Cap may be removed soon I Imports will not increase similar to the past
By Chandeepa Wettasinghe
The loan-to-value (LTV) cap set on vehicle imports may be removed soon as its intended aim has been fulfilled, Central Bank Governor Arjuna Mahendran said.
“Basically the 70/30 thing was an import reduction measure. We don’t intend to make it a permanent part of the landscape,” Mahendran said.
The present government’s Interim Budget in January 2015 had reduced taxes on small cars—with an engine displacement of less than 1,000cc—by 15 percent, to let less well-off families be able to afford a car. The August Parliamentary elections may have factored into the policy decision.

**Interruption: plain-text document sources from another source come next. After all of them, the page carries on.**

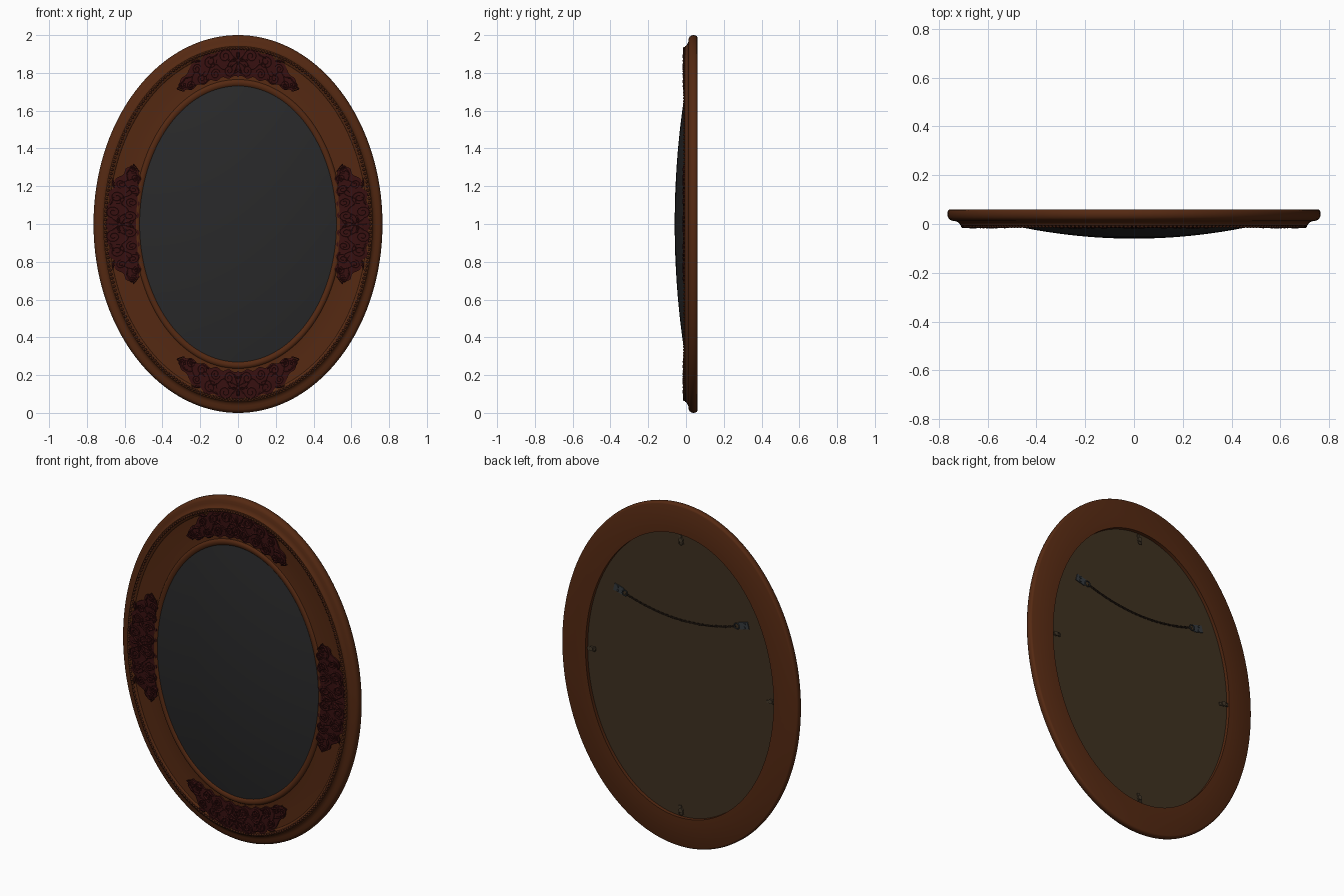
import bpy, bmesh, math
from mathutils import Matrix, Vector
from math import sin, cos, pi

if "Cube" in bpy.data.objects:
    bpy.data.objects.remove(bpy.data.objects["Cube"])


def mat(name, r, g, b):
    m = bpy.data.materials.new(name)
    m.diffuse_color = (r, g, b, 1)
    m.use_nodes = True
    m.node_tree.nodes["Principled BSDF"].inputs["Base Color"].default_value = m.diffuse_color
    return m


WOOD = mat("brown wood", .09, .022, .006)
CARVED = mat("dark red carving", .038, .005, .005)
BEADS = mat("dark walnut", .05, .012, .005)
GLASS = mat("black glass", .022, .022, .023)
BACK = mat("drab backing board", .05, .031, .015)
STEEL = mat("dark steel", .035, .042, .048)
BRASS = mat("dull brass", .06, .042, .024)
CHAIN = mat("dark chain", .03, .017, .011)


def oval(t, phi, y):
    """Point on the frame: t=0 at the opening, t=1 at the outer edge."""
    return Vector(((.52 + .245 * t) * cos(phi), y, 1 + (.73 + .27 * t) * sin(phi)))


def finish(bm, name, m, smooth=True):
    bmesh.ops.recalc_face_normals(bm, faces=bm.faces)
    me = bpy.data.meshes.new(name)
    bm.to_mesh(me)
    bm.free()
    ob = bpy.data.objects.new(name, me)
    bpy.context.collection.objects.link(ob)
    me.materials.append(m)
    if smooth:
        bpy.ops.object.select_all(action='DESELECT')
        ob.select_set(True)
        bpy.context.view_layer.objects.active = ob
        bpy.ops.object.shade_smooth_by_angle(angle=math.radians(40))
    return ob


def box(bm, c, size, rot=0):
    bmesh.ops.create_cube(bm, size=1, matrix=Matrix.Translation(c) @ Matrix.Rotation(rot, 4, 'Y')
                          @ Matrix.Diagonal((*size, 1)))


def disc(bm, c, r, h):
    bmesh.ops.create_cone(bm, cap_ends=True, segments=16, radius1=r, radius2=r, depth=h,
                          matrix=Matrix.Translation(c) @ Matrix.Rotation(pi / 2, 4, 'X'))


def ring(bm, mtx, r, w, n=14, k=6):
    """Torus lying in the local xz plane."""
    vs = [[bm.verts.new(mtx @ Vector(((r + w * cos(q)) * cos(p), w * sin(q), (r + w * cos(q)) * sin(p))))
           for q in (2 * pi * j / k for j in range(k))] for p in (2 * pi * i / n for i in range(n))]
    for i in range(n):
        for j in range(k):
            bm.faces.new((vs[i][j], vs[(i + 1) % n][j],
                          vs[(i + 1) % n][(j + 1) % k], vs[i][(j + 1) % k]))


# Moulded oval frame with a rebate at the back
profile = [(0, .038), (0, 0), (.02, -.005), (.07, -.008), (.11, -.005), (.13, .002), (.17, .003),
           (.4, .004), (.67, 0), (.69, -.005), (.74, -.008), (.78, -.006), (.795, .002),
           (.83, .008), (.87, .012), (.93, .014), (.97, .02), (.99, .028), (1, .038),
           (.996, .05), (.98, .057), (.955, .06), (.36, .06), (.36, .038)]
N = 160
bm = bmesh.new()
loops = [[bm.verts.new(oval(t, 2 * pi * i / N, y)) for t, y in profile] for i in range(N)]
for i in range(N):
    a, b = loops[i], loops[(i + 1) % N]
    for j in range(len(profile)):
        k = (j + 1) % len(profile)
        bm.faces.new((a[j], b[j], b[k], a[k]))
finish(bm, "oval_frame", WOOD)

# Beaded trim around the field
bm = bmesh.new()
for i in range(260):
    bmesh.ops.create_icosphere(bm, subdivisions=2, radius=.0075,
                               matrix=Matrix.Translation(oval(.74, 2 * pi * i / 260, -.009)))
finish(bm, "bead_trim", BEADS)

# Domed glass
bm = bmesh.new()
top = bm.verts.new((0, -.06, 1))
prev = None
for k in range(1, 15):
    r = k / 14
    row = [bm.verts.new((.525 * r * cos(2 * pi * i / 96), -.06 + .06 * r * r,
                         1 + .735 * r * sin(2 * pi * i / 96))) for i in range(96)]
    for i in range(96):
        j = (i + 1) % 96
        bm.faces.new((prev[i], prev[j], row[j], row[i]) if prev else (top, row[j], row[i]))
    prev = row
finish(bm, "domed_glass", GLASS)

# Backing board
bm = bmesh.new()
bmesh.ops.create_cone(bm, cap_ends=True, segments=128, radius1=1, radius2=1, depth=.006,
                      matrix=Matrix.Translation((0, .038, 1)) @ Matrix.Diagonal((.607, 1, .826, 1))
                      @ Matrix.Rotation(pi / 2, 4, 'X'))
finish(bm, "backing_board", BACK)

# Carved scrollwork: s runs along the frame, v runs outward across it
HALF = .345
SCROLLS = [(.05, .08, .032, 1), (.065, .152, .034, -1), (.13, .075, .028, -1), (.145, .143, .036, 1),
           (.21, .078, .028, 1), (.22, .132, .024, -1), (.28, .072, .024, -1), (.32, .1, .02, 1)]
LEAVES = [(.02, .06, 2.4), (.1, .11, .6), (.1, .17, -.4), (.18, .105, -.5), (.19, .16, .4),
          (.25, .105, .5), (.29, .12, -.3), (.17, .06, -.3), (.25, .06, .3)]


def carving(name, phi0, span, lo):
    def put(s, v, y):
        v = lo + (v - .045) * (.19 - lo) / .145
        return oval(v / .25, phi0 + s / HALF * span, y)

    # thin wavy ground plate
    bm = bmesh.new()
    n, rows = 72, []
    for i in range(n + 1):
        s = HALF * .95 * (2 * i / n - 1)
        w = abs(s) / HALF
        v0 = .045 + .025 * w ** 3 + .006 * sin(abs(s) * 85)
        v1 = .183 - .085 * w ** 3 + .008 * cos(abs(s) * 80)
        rows.append([bm.verts.new(put(s, v0 + (v1 - v0) * f, y)) for f, y in
                     ((0, .008), (0, -.007), (.25, -.01), (.5, -.011), (.75, -.01), (1, -.007), (1, .008))])
    for a, b in zip(rows, rows[1:]):
        for j in range(6):
            bm.faces.new((a[j], b[j], b[j + 1], a[j + 1]))
    finish(bm, name + "_ground", CARVED)

    # tapered scrolls, stems and leaves
    cu = bpy.data.curves.new(name, 'CURVE')
    cu.dimensions = '3D'
    cu.bevel_depth = .0075
    cu.bevel_resolution = 1
    cu.use_fill_caps = True

    def strand(pts, radii):
        sp = cu.splines.new('POLY')
        sp.points.add(len(pts) - 1)
        for p, (s, v), r in zip(sp.points, pts, radii):
            p.co = (*put(s, v, -.0105), 1)
            p.radius = r

    for side in (1, -1):
        for s, v, r, d in SCROLLS:
            pts, rad = [], []
            for i in range(25):
                f = i / 24
                q = pi + d * f * 3.3 * pi
                rr = r * (1 - .8 * f)
                pts.append((side * (s + rr * cos(q)), v + rr * sin(q)))
                rad.append(.45 + .4 * sin(pi * f) + (.25 if i > 21 else 0))
            strand(pts, rad)
        strand([(side * .31 * i / 30, .112 - .025 * (i / 30) ** 2 + .022 * sin(i * .62)) for i in range(31)],
               [.85 - .01 * i for i in range(31)])
        for s, v, q in LEAVES:
            strand([(side * (s + .05 * f * cos(q)), v + .05 * f * sin(q) * (1 - .3 * f))
                    for f in (0, .2, .4, .6, .8, 1)], (.3, .8, 1.1, 1, .6, .1))
        # end curl
        strand([(side * (.32 + .03 * sin(f * .5)), .09 + .045 * f / 6 * cos(f * .35)) for f in range(7)],
               (.6, .6, .55, .5, .45, .4, .3))
    for i in range(9):  # central rosette petals
        q = 2 * pi * i / 9 + pi / 2
        strand([(f * cos(q), .12 + f * sin(q)) for f in (.008, .02, .032, .044, .05)], (.4, .8, 1.1, .9, .3))
    ob = bpy.data.objects.new(name, cu)
    bpy.context.collection.objects.link(ob)
    cu.materials.append(CARVED)
    bpy.ops.object.select_all(action='DESELECT')
    ob.select_set(True)
    bpy.context.view_layer.objects.active = ob
    bpy.ops.object.convert(target='MESH')
    bpy.ops.object.shade_smooth_by_angle(angle=math.radians(50))


carving("carving_top", pi / 2, .54, .045)
carving("carving_bottom", -pi / 2, .54, .045)
carving("carving_right", 0, .39, .012)
carving("carving_left", pi, .39, .012)

# Turn clips holding the backing board
for name, x, z, rot in (("top", 0, 1.79, 0), ("bottom", 0, .21, 0),
                        ("right", .58, 1, pi / 2), ("left", -.58, 1, pi / 2)):
    bm = bmesh.new()
    box(bm, (x, .044, z), (.016, .005, .055), rot + .3)
    disc(bm, (x, .047, z), .013, .01)
    ring(bm, Matrix.Translation((x, .049, z)) @ Matrix.Rotation(rot, 4, 'Y')
         @ Matrix.Translation((0, 0, -.018)), .011, .003)
    finish(bm, "turn_clip_" + name, BRASS)

# Hanger plates with rings
for name, d in (("right", 1), ("left", -1)):
    bm = bmesh.new()
    box(bm, (d * .405, .043, 1.395), (.06, .006, .04), -d * .25)
    for k in (-1, 1):
        disc(bm, (d * .41, .048, 1.396 + k * .011), .007, .006)
    ring(bm, Matrix.Translation((d * .362, .049, 1.384)), .016, .0035)
    finish(bm, "hanger_" + name, STEEL)

# Sagging chain, alternate links turned
bm = bmesh.new()
LINKS = 49
for i in range(LINKS):
    x = -.345 + .69 * i / (LINKS - 1)
    z = 1.323 + .055 * (x / .345) ** 2
    slope = math.atan(.11 * x / .345 ** 2)
    ring(bm, Matrix.Translation((x, .049, z)) @ Matrix.Rotation(-slope, 4, 'Y')
         @ Matrix.Rotation(pi / 2 * (i % 2), 4, 'X') @ Matrix.Diagonal((1.5, 1, .8, 1)), .0065, .0022, 10, 5)
finish(bm, "hanging_chain", CHAIN)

Research by JB Securities (Pvt) Ltd. showed that the number of small cars registered in 2015 increased ten folds to 52,382, from 5,496 in 2014.
The total number of vehicles registered in 2015 increased to 660,199 from 427,514 in 2014 as well.
The low-tax policy had resulted in many individuals exploiting the already low interest rates to fully lease their car imports, and utilizing them extensively due to low oil prices.
Last October, the Central Bank seeing the excessive expansion in credit caused by vehicle imports directed commercial banks to set the LTV at 70 percent with immediate effect, for motor vehicle financing.
Finance Minister Ravi Karunanayake however intervened on behalf of the vehicle importers in the country and as a result the new LTV rule was delayed till December 1.
LTV cap and the uncertainty, combined with the budget cycle had also had an effect, decreasing the number of vehicles registered during the final calendar quarter of 2015.
“There was an excess in imports last year, and now I’m also suggesting that things are tapering off fast, so I’m hoping that we can just lose this completely,” Mahendran said.
The authorities may be hoping that imports will not increase similar to the past due to increasing interest rates and the increased taxes slapped on in the 2016 Budget.’
Transport experts have continuously insisted that implementing congestion charges may be a more apt solution.
This would force some to use public transportation, while bringing in more state revenue, which could be used to improve public transportation and the road network.